The Art of Narrative
Art has almost always told a story, even though, as in the case of the Cave Paintings in Altamira, Puente Viesgo, Lascaux, and elsewhere, we may not know exactly what that story is. On the other hand, many of the great paintings of the Spanish Golden Age (1525-1680) have a hidden narrative that we can often work out. Take, for example, Vulcan’s Forge (1630), painted by Diego Velázquez after his first trip to Italy (1629). On the surface, this is a painting of a typical Spanish Forge of the seventeenth century. Ordinary workmen labour away at their daily tasks, but, and there is always a but, the figure on the left is adorned with a god-like halo. Why? Because he is the bearer of a message. Vulcan’s wife, Venus, has been having an affair with Mars, the god of war. Vulcan has forged a net of fine, golden chains and placed it over the bed where they will loiter. Now, Mars and Venus are trapped in that net, caught in the act, so to speak. No wonder the mouths of Vulcan’s helpers are open in wonderment.
Before the arrival of photography, painting was the only way to record the world, to make a picture of what was happening, to tell a story in paint. That is why a picture is worth a thousand words. I have retold the narrative of the painting of Vulcan’s Forge in 128 words. There is, of course, a great deal more to tell about his and other paintings and how they represent the artist’s narrative reality. The advent of photography changed the artist’s vision of the world. As photography developed and became quicker, faster, and offered what some might consider to be a more accurate version of reality, so artists rethought their role. Was it to capture, in paint, the world as they saw it, with a single visual entry point, and a constant perspective? Or was it to catch the way light fell upon objects (Monet), or to offer multiple entry points (Braque), or to paint the turmoil of the inner mind (Picasso, Miró, Pollock)? Artists could do such things. Until recently, with the advent of the computer, it was much more difficult for the camera to do so. The camera recorded, but artists created and re-created their own narratives of the world around and inside them. Now we can enter photoshop and the equivalent and play around with out own photos of reality, distorting them and twisting them as we please.

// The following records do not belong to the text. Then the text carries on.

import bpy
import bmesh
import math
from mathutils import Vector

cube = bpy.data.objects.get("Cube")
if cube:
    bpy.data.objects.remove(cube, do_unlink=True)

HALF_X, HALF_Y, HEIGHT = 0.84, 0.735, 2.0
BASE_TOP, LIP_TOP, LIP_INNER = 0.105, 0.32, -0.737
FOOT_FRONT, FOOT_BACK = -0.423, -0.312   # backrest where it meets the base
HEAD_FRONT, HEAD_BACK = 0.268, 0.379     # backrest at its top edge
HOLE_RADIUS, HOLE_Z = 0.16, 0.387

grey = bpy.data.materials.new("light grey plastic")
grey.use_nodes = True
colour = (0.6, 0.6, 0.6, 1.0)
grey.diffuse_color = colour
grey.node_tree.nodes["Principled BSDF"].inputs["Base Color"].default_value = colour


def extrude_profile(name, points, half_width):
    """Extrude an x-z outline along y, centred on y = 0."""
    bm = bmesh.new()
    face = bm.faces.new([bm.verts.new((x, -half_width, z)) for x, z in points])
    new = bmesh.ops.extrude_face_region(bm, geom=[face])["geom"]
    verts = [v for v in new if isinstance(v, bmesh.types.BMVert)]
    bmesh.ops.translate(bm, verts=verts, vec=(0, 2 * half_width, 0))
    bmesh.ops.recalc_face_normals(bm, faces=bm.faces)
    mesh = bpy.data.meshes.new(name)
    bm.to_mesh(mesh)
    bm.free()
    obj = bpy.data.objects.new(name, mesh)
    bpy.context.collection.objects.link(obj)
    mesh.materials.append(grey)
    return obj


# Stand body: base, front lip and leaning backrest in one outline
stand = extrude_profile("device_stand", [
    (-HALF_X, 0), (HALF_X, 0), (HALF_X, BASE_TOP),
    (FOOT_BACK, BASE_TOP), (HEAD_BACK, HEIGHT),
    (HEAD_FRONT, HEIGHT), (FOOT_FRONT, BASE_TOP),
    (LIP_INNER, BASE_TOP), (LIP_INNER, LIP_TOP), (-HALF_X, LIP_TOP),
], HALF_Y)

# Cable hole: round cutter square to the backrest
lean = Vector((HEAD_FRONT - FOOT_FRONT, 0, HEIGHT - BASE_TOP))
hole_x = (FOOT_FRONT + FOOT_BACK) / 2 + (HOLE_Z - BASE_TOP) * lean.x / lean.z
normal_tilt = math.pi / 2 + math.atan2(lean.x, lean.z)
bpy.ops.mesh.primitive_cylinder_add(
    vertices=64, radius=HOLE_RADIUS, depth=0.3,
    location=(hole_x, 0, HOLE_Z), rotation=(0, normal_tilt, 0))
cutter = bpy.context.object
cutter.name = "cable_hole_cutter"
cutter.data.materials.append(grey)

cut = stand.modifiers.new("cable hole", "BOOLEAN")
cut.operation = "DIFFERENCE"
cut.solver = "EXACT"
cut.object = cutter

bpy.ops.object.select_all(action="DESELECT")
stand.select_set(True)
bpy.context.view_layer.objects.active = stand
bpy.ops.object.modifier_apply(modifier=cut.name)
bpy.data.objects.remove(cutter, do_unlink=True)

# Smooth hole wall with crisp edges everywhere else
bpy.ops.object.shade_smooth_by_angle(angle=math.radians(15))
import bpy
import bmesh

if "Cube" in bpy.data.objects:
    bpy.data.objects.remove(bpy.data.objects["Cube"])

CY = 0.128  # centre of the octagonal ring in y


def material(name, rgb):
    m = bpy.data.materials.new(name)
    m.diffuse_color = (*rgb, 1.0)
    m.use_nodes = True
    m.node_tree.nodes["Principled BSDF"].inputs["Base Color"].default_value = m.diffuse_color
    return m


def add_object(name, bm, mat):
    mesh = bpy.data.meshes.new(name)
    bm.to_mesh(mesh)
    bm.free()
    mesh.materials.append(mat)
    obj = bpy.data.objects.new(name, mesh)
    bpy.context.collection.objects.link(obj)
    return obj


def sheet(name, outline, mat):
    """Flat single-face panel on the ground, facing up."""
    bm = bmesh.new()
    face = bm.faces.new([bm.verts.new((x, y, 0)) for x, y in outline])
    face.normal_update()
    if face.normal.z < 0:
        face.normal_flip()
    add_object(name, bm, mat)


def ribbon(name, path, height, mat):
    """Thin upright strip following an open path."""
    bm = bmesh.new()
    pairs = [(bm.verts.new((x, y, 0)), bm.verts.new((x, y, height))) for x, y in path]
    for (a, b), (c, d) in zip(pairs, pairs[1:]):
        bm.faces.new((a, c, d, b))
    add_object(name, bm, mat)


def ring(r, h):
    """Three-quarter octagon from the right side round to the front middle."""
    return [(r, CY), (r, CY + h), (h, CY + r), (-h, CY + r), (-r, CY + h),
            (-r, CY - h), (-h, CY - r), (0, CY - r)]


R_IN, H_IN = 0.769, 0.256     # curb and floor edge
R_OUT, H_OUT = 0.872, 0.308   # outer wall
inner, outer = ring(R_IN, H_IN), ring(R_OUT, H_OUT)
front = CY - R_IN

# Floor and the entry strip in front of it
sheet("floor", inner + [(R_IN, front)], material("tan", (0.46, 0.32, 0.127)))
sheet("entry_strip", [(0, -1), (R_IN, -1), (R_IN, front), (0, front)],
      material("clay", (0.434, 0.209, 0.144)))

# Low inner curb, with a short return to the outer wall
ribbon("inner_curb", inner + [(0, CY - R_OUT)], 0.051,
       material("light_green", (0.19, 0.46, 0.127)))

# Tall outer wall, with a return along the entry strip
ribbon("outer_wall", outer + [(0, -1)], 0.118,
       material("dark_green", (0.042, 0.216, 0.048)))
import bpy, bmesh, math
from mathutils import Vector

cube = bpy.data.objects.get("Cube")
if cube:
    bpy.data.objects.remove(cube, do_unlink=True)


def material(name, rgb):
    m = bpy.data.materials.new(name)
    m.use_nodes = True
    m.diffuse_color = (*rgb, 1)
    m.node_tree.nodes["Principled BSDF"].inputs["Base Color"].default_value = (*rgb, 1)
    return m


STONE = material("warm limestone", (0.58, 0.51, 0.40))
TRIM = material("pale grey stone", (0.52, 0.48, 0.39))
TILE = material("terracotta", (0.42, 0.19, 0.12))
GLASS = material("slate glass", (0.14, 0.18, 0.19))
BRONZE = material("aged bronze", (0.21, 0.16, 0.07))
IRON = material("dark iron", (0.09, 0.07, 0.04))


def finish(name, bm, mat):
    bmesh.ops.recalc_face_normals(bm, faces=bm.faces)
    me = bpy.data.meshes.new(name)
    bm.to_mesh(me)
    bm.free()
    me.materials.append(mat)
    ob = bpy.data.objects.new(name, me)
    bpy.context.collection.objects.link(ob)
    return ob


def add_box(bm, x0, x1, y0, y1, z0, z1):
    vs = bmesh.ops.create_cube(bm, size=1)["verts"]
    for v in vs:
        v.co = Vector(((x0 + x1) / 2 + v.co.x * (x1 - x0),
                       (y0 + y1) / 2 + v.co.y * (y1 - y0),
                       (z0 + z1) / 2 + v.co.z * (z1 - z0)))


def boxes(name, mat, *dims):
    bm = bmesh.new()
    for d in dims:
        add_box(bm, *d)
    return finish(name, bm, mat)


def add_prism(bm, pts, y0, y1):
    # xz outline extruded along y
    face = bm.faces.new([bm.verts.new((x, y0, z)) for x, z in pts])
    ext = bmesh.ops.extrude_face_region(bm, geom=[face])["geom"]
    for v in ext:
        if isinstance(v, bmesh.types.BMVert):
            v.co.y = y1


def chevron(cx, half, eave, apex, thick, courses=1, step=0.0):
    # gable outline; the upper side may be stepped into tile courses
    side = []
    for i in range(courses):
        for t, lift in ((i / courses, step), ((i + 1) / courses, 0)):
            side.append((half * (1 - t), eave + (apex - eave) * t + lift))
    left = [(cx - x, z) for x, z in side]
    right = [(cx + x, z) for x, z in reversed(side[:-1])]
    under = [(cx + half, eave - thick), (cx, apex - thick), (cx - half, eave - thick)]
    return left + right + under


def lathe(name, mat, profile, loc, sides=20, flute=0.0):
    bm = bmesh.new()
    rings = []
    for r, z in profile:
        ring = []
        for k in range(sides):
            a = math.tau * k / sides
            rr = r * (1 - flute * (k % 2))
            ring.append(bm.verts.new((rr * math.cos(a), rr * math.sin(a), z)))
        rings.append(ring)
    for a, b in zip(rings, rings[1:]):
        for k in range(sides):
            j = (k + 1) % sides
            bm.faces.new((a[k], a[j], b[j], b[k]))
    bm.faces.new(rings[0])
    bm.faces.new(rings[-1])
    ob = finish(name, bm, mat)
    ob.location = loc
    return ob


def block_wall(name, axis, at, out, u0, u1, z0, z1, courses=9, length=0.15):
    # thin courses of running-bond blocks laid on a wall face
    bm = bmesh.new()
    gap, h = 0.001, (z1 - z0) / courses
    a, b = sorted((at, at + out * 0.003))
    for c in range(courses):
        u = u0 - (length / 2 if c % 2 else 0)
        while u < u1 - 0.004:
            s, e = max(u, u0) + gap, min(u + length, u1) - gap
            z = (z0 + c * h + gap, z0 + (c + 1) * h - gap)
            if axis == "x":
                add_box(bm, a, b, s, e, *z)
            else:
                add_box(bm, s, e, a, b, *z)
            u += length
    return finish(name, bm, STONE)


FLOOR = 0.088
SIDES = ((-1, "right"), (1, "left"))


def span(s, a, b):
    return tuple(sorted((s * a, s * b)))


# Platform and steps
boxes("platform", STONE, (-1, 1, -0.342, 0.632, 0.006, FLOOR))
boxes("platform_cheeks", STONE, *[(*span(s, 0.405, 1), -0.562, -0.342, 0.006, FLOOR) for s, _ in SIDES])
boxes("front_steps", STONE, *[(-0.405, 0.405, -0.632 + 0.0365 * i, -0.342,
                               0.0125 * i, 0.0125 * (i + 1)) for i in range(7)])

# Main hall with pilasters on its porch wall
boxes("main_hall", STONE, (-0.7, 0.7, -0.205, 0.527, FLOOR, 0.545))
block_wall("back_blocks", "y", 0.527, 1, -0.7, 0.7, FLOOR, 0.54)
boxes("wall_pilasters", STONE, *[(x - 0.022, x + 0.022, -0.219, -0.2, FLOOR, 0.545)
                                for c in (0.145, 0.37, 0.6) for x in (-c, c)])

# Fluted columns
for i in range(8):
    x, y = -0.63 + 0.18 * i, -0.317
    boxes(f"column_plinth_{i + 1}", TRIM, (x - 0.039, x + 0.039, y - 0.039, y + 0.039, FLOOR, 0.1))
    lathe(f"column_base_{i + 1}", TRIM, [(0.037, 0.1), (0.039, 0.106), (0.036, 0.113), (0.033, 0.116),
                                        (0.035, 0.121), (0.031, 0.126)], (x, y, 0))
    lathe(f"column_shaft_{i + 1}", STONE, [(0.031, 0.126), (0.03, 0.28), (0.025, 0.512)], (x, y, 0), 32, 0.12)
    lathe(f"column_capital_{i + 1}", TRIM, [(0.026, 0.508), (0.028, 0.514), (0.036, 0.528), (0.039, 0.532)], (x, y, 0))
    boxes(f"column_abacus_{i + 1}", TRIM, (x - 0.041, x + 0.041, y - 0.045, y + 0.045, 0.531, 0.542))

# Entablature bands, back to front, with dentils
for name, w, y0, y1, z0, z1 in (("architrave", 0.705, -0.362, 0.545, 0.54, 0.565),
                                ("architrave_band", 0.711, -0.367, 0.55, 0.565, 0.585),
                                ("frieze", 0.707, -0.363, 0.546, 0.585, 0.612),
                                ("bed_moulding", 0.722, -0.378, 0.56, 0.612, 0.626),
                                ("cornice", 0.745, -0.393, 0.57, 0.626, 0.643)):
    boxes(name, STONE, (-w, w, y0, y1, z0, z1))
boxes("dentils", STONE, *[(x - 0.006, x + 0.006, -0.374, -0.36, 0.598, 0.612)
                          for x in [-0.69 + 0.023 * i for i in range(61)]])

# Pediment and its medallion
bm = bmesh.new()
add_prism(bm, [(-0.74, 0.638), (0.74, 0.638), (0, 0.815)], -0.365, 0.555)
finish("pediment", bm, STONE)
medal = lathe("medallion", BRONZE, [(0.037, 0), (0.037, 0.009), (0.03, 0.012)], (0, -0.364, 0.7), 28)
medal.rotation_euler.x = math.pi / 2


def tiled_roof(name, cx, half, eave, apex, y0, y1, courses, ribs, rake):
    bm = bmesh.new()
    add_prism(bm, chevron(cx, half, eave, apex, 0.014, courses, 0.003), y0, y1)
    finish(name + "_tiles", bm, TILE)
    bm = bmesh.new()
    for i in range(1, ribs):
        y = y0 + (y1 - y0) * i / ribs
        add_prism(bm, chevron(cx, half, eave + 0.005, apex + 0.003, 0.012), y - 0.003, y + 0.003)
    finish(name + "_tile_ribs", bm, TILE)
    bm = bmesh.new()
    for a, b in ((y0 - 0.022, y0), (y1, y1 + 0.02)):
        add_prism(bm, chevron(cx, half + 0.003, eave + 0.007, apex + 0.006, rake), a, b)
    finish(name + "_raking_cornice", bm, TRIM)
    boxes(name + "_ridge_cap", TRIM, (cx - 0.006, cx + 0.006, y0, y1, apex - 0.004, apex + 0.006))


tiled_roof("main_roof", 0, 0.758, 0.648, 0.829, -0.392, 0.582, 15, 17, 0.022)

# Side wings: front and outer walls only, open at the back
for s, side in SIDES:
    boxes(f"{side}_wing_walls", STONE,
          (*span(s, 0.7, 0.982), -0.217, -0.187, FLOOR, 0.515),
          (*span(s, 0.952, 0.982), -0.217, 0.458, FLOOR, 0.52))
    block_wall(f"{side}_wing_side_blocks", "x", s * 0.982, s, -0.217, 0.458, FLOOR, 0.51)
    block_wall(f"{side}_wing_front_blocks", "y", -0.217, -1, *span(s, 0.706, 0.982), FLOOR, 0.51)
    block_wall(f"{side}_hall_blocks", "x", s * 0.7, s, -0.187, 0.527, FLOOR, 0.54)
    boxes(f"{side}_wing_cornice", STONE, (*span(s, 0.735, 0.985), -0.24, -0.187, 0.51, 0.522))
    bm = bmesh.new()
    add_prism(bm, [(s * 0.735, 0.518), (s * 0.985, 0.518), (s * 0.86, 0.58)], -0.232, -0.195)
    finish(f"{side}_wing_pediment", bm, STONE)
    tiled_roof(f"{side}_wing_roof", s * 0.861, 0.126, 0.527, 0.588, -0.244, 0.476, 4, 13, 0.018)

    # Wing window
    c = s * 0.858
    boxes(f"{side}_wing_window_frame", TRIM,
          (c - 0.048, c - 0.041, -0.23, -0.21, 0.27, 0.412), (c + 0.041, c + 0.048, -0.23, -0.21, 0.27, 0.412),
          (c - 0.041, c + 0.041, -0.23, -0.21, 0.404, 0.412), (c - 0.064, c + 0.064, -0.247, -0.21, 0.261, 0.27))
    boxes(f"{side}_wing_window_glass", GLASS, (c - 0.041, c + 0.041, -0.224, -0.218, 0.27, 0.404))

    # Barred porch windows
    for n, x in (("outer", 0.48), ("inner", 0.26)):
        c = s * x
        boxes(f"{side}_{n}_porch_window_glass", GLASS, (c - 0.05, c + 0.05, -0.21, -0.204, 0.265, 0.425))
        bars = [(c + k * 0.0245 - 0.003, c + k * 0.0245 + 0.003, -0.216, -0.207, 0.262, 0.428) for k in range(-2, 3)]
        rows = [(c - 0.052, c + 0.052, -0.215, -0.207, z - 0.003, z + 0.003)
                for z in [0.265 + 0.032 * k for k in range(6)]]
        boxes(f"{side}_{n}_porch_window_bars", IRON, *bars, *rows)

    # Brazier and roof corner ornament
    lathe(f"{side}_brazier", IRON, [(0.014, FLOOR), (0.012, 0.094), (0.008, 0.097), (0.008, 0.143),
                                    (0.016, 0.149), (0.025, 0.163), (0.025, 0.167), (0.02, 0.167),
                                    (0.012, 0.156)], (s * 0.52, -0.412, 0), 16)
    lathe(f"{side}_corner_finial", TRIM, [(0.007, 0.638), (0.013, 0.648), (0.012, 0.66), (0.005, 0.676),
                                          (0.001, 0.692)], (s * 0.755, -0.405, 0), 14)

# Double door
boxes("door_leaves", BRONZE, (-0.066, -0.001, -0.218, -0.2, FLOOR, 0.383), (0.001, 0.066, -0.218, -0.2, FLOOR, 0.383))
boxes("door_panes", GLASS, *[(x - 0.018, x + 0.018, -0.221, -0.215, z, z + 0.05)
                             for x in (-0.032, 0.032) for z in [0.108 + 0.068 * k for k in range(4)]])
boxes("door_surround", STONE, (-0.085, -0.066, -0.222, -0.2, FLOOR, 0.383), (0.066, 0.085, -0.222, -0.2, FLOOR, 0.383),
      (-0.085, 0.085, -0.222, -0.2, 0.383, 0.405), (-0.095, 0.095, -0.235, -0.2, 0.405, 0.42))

Verbal to Visual to Verbal
Which came first, the chicken or the egg, the verbal or the visual? Or was there a sort of spontaneous combustion? In the case of Scarecrow, the artistic collaboration between myself, the author, and Geoff Slater, the artist, the words came first: “In the beginning was the word.” He heard me reading my story, started to sketch the characters, and within six months we had produced an illustrated book.
Words and narrative first, then an artist’s rendition of key moments in the narrative. However, in the case of Twelve Days of Cat, our second artistic collaboration, Geoff sent me 12 drawings of a cat and I looked at them and worked out a narrative that would join them together in a symbiotic relationship. Scarecrow is an illustrated narrative in prose. Twelve Days of Cat is a narrative in poetry based on what was once an independent series of charcoal sketches. Who cares which came first, verbal of visual, when the results are so pleasing to ear and eye.